• Data:

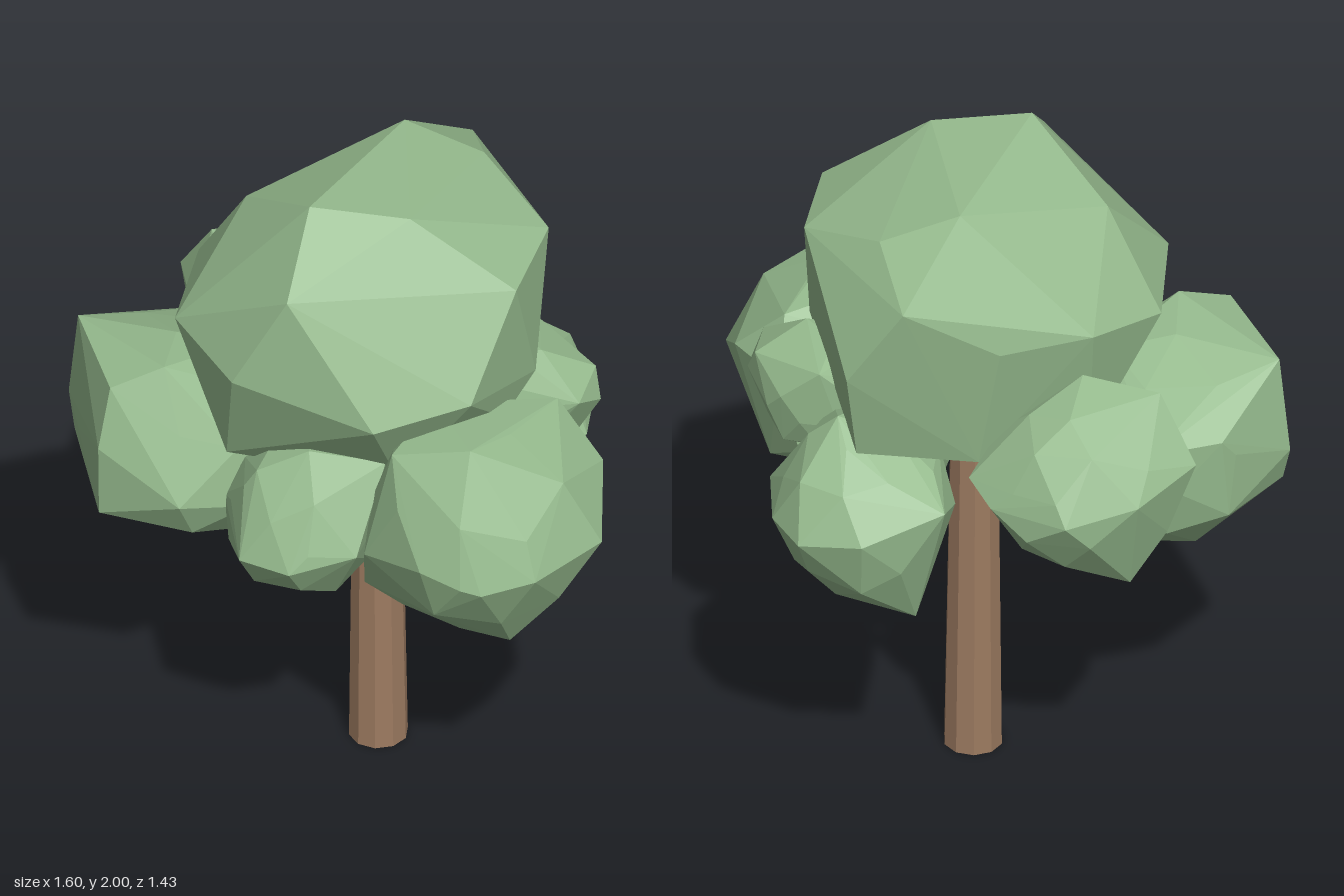
import * as THREE from 'three';
import { ConvexGeometry } from 'three/addons/geometries/ConvexGeometry.js';
import { mergeVertices } from 'three/addons/utils/BufferGeometryUtils.js';

const leaf = new THREE.MeshStandardMaterial({ color: 0x96bb8e, flatShading: true });
const bark = new THREE.MeshStandardMaterial({ color: 0x9c7a60, flatShading: true });

const toVectors = (points) => points.map((p) => new THREE.Vector3(...p));

// Faceted foliage: hull around a list of corners
function foliage(name, corners) {
  const mesh = new THREE.Mesh(new ConvexGeometry(corners), leaf);
  mesh.name = name;
  return mesh;
}

// Foliage ball: a lumpy ellipsoid core with a few corners standing out of it
function clump(name, center, radii, seed, corners) {
  const ico = new THREE.IcosahedronGeometry(1, 1);
  ico.deleteAttribute('normal');
  ico.deleteAttribute('uv');
  const pos = mergeVertices(ico).attributes.position;
  const spin = new THREE.Euler(seed, seed * 1.7, seed * 0.6);
  const core = [];
  for (let i = 0; i < pos.count; i++) {
    const lump = 0.93 + 0.06 * Math.sin(i * 12.9 + seed * 7.3);
    core.push(new THREE.Vector3().fromBufferAttribute(pos, i).applyEuler(spin)
      .multiplyScalar(lump).multiply(new THREE.Vector3(...radii)).add(new THREE.Vector3(...center)));
  }
  return foliage(name, [...core, ...toVectors(corners)]);
}

// Tapered round limb from point a up to point b
function limb(name, a, b, rBottom, rTop, sides) {
  const from = new THREE.Vector3(...a), to = new THREE.Vector3(...b);
  const dir = to.clone().sub(from);
  const mesh = new THREE.Mesh(new THREE.CylinderGeometry(rTop, rBottom, dir.length(), sides), bark);
  mesh.position.copy(from).add(to).multiplyScalar(0.5);
  mesh.quaternion.setFromUnitVectors(new THREE.Vector3(0, 1, 0), dir.normalize());
  mesh.name = name;
  return mesh;
}

export function createModel() {
  const tree = new THREE.Group();
  tree.name = 'tree';

  // Trunk and the two slanted branches
  tree.add(limb('trunk', [0.105, 0, -0.01], [0.1, 1.3, -0.01], 0.086, 0.068, 10));
  tree.add(limb('rightBranch', [-0.16, 0.63, 0], [0.06, 1.0, 0.02], 0.034, 0.02, 6));
  tree.add(limb('leftBranch', [0.24, 0.64, 0], [0.46, 1.0, 0.02], 0.034, 0.02, 6));

  // Big faceted crown, from the top corners down
  tree.add(foliage('crown', toVectors([
    [-0.07, 2.0, 0.2], [0.22, 1.98, 0.2], [0.15, 1.97, -0.29], [0.38, 1.88, -0.28],
    [-0.11, 1.82, 0.43], [-0.28, 1.84, -0.05], [0.53, 1.78, 0.24], [0.59, 1.79, -0.06], [0.32, 1.78, -0.52],
    [-0.46, 1.56, 0.18], [-0.27, 1.52, 0.42], [0.15, 1.45, 0.53], [0.42, 1.5, 0.43],
    [0.48, 1.54, -0.49], [0.04, 1.6, -0.46], [-0.23, 1.6, -0.37], [-0.43, 1.55, -0.17],
    [0.57, 1.4, 0.1], [0.49, 1.3, 0.2], [0.45, 1.25, -0.42], [0.1, 1.2, -0.4],
    [-0.31, 1.18, 0.1], [-0.3, 1.17, 0.28], [0.2, 1.15, 0.33], [0.3, 1.08, -0.1], [-0.22, 1.2, -0.28],
  ])));

  // Smaller foliage clumps around the crown
  tree.add(clump('rightClump', [-0.44, 1.05, -0.02], [0.35, 0.33, 0.36], 1, [
    [-0.8, 1.05, -0.13], [-0.77, 1.34, -0.1], [-0.6, 1.2, -0.32], [-0.4, 1.2, -0.38],
    [-0.67, 1.15, 0.28], [-0.43, 1.0, 0.34], [-0.64, 1.34, 0.24], [-0.49, 1.39, 0.19],
    [-0.67, 0.91, 0.26], [-0.58, 0.8, -0.05], [-0.33, 0.72, 0], [-0.78, 0.94, -0.1],
  ]));
  tree.add(clump('frontLeftClump', [0.45, 1.06, 0.38], [0.35, 0.36, 0.34], 2, [
    [0.78, 1.2, 0.24], [0.8, 1.07, 0.46], [0.63, 1.05, 0.65], [0.42, 1.05, 0.715], [0.27, 1.0, 0.62],
    [0.43, 1.42, 0.54], [0.3, 1.4, 0.29], [0.64, 1.35, 0.16], [0.2, 1.36, 0.5], [0.12, 1.0, 0.5],
    [0.54, 0.73, 0.5], [0.37, 0.7, 0.36], [0.2, 0.75, 0.17], [0.11, 0.83, 0.4],
    [0.68, 0.85, 0.2], [0.66, 1.2, 0.05], [0.6, 0.95, 0.05],
  ]));
  tree.add(clump('frontClump', [-0.07, 1.0, 0.29], [0.25, 0.27, 0.27], 3, [
    [-0.31, 1.0, 0.25], [-0.24, 0.95, 0.5], [-0.09, 0.95, 0.56], [0.1, 1.0, 0.52],
    [0.17, 1.25, 0.39], [-0.05, 1.28, 0.4], [-0.2, 1.2, 0.4], [-0.04, 0.73, 0.28], [-0.27, 0.84, 0.3],
    [0.1, 0.86, 0.3],
  ]));
  tree.add(clump('backClump', [-0.19, 1.17, -0.43], [0.31, 0.28, 0.28], 4, [
    [-0.52, 1.25, -0.51], [-0.35, 1.2, -0.66], [-0.14, 1.17, -0.72], [0.07, 1.15, -0.57],
    [0.13, 1.2, -0.48], [-0.42, 1.44, -0.42], [-0.2, 1.46, -0.35], [-0.33, 0.88, -0.55],
  ]));
  tree.add(clump('backLeftClump', [0.43, 0.99, -0.29], [0.28, 0.31, 0.29], 5, [
    [0.2, 1.1, -0.52], [0.44, 1.03, -0.585], [0.62, 1.0, -0.52], [0.69, 1.0, -0.37], [0.69, 1.0, -0.15],
    [0.5, 1.3, -0.3], [0.54, 0.67, -0.2], [0.28, 0.69, -0.42], [0.44, 0.84, -0.53],
    [0.58, 0.97, 0.01], [0.5, 0.8, -0.06], [0.5, 1.12, -0.06],
  ]));
  tree.add(clump('leftClump', [0.52, 1.22, -0.03], [0.21, 0.2, 0.18], 6, [
    [0.58, 1.42, 0.03], [0.73, 1.34, -0.02], [0.75, 1.26, 0.03], [0.55, 1.37, -0.19],
    [0.66, 1.27, -0.15], [0.7, 1.32, 0.14], [0.45, 1.02, 0.06],
  ]));
  return tree;
}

• What you need to do:
Where the material contains a line with "import", return that line.

• Answer area:
import * as THREE from 'three';
import { ConvexGeometry } from 'three/addons/geometries/ConvexGeometry.js';
import { mergeVertices } from 'three/addons/utils/BufferGeometryUtils.js';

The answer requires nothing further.